* RECORDS SHOWN
....

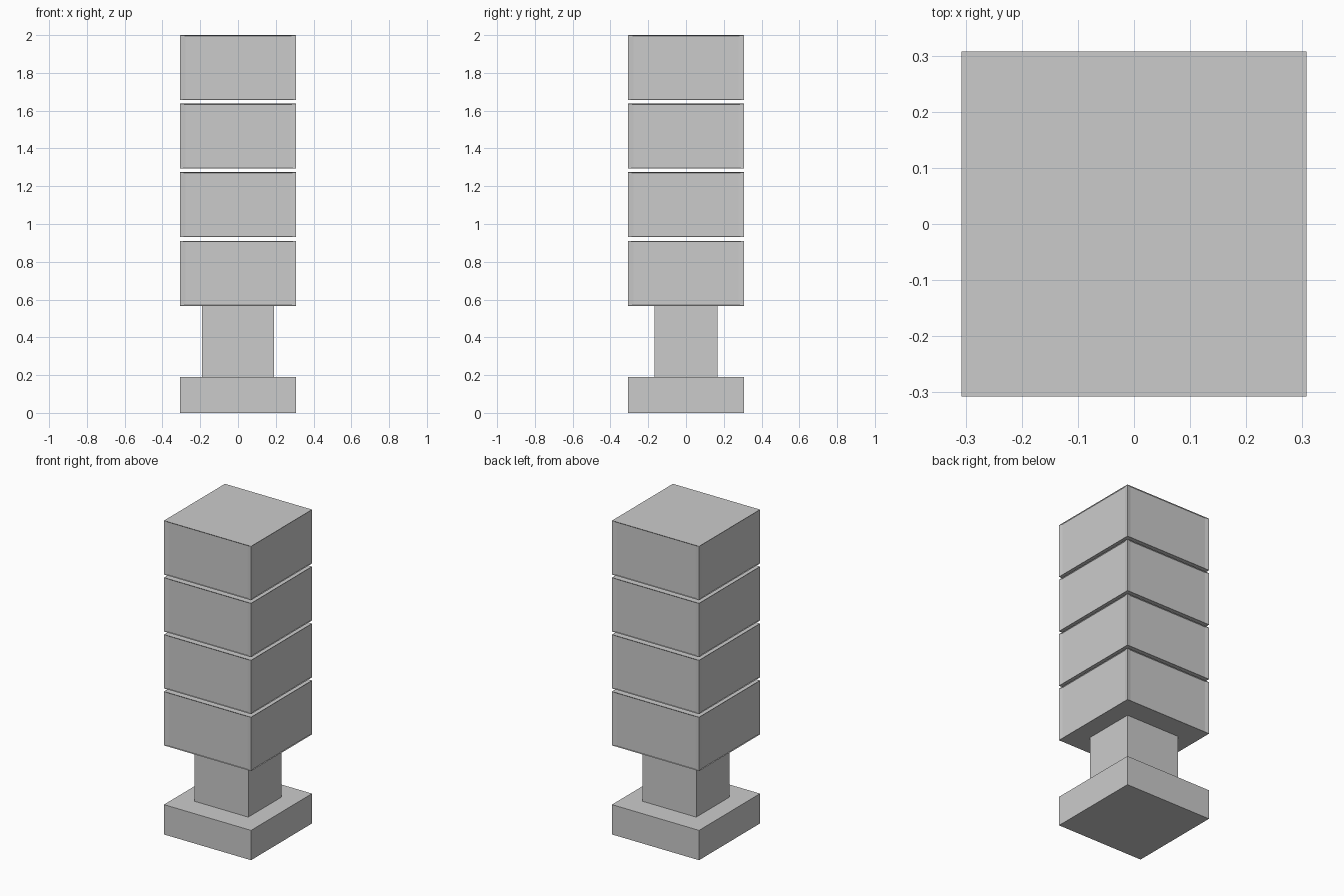
import bpy, bmesh

if "Cube" in bpy.data.objects:
    bpy.data.objects.remove(bpy.data.objects["Cube"])

HALF = 0.307      # half width of base and blocks
BLOCK_H = 0.344   # block height
PITCH = 0.363     # spacing between stacked blocks
PANEL = 0.279     # half width of the recessed panel
RIM = 0.004       # thin rim above and below each panel
DEPTH = 0.004     # panel recess


def box(name, hx, hy, z0, z1, panels=False):
    bm = bmesh.new()
    bmesh.ops.create_cube(bm, size=1)
    for v in bm.verts:
        v.co = (v.co.x * 2 * hx, v.co.y * 2 * hy, z0 + (v.co.z + 0.5) * (z1 - z0))
    bm.normal_update()
    if panels:
        # recess one wide panel in each of the four sides
        sides = [f for f in bm.faces if abs(f.normal.z) < 0.5]
        bmesh.ops.inset_individual(bm, faces=sides, thickness=RIM, use_even_offset=True)
        for f in sides:
            n = f.normal.copy()
            across = 0 if abs(n.y) > 0.5 else 1
            for v in f.verts:
                v.co[across] = PANEL if v.co[across] > 0 else -PANEL
                v.co -= n * DEPTH
    me = bpy.data.meshes.new(name)
    bm.to_mesh(me)
    bm.free()
    ob = bpy.data.objects.new(name, me)
    bpy.context.collection.objects.link(ob)
    return ob


# Foot and neck
box("base", HALF, HALF, 0, 0.19)
box("neck", 0.19, 0.168, 0.19, 0.567)

# Stack of four separate panelled blocks
for i in range(4):
    z = 0.567 + i * PITCH
    box(f"block_{i + 1}", HALF, HALF, z, z + BLOCK_H, panels=True)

....

* WHAT TO DO
A word-for-word copy of the lines from the one with "faces=sides, thickness=RIM, use_even_offset=True)" through the end of the listing is what should be returned.

* ANSWER FOR THIS EXERCISE
        bmesh.ops.inset_individual(bm, faces=sides, thickness=RIM, use_even_offset=True)
        for f in sides:
            n = f.normal.copy()
            across = 0 if abs(n.y) > 0.5 else 1
            for v in f.verts:
                v.co[across] = PANEL if v.co[across] > 0 else -PANEL
                v.co -= n * DEPTH
    me = bpy.data.meshes.new(name)
    bm.to_mesh(me)
    bm.free()
    ob = bpy.data.objects.new(name, me)
    bpy.context.collection.objects.link(ob)
    return ob


# Foot and neck
box("base", HALF, HALF, 0, 0.19)
box("neck", 0.19, 0.168, 0.19, 0.567)

# Stack of four separate panelled blocks
for i in range(4):
    z = 0.567 + i * PITCH
    box(f"block_{i + 1}", HALF, HALF, z, z + BLOCK_H, panels=True)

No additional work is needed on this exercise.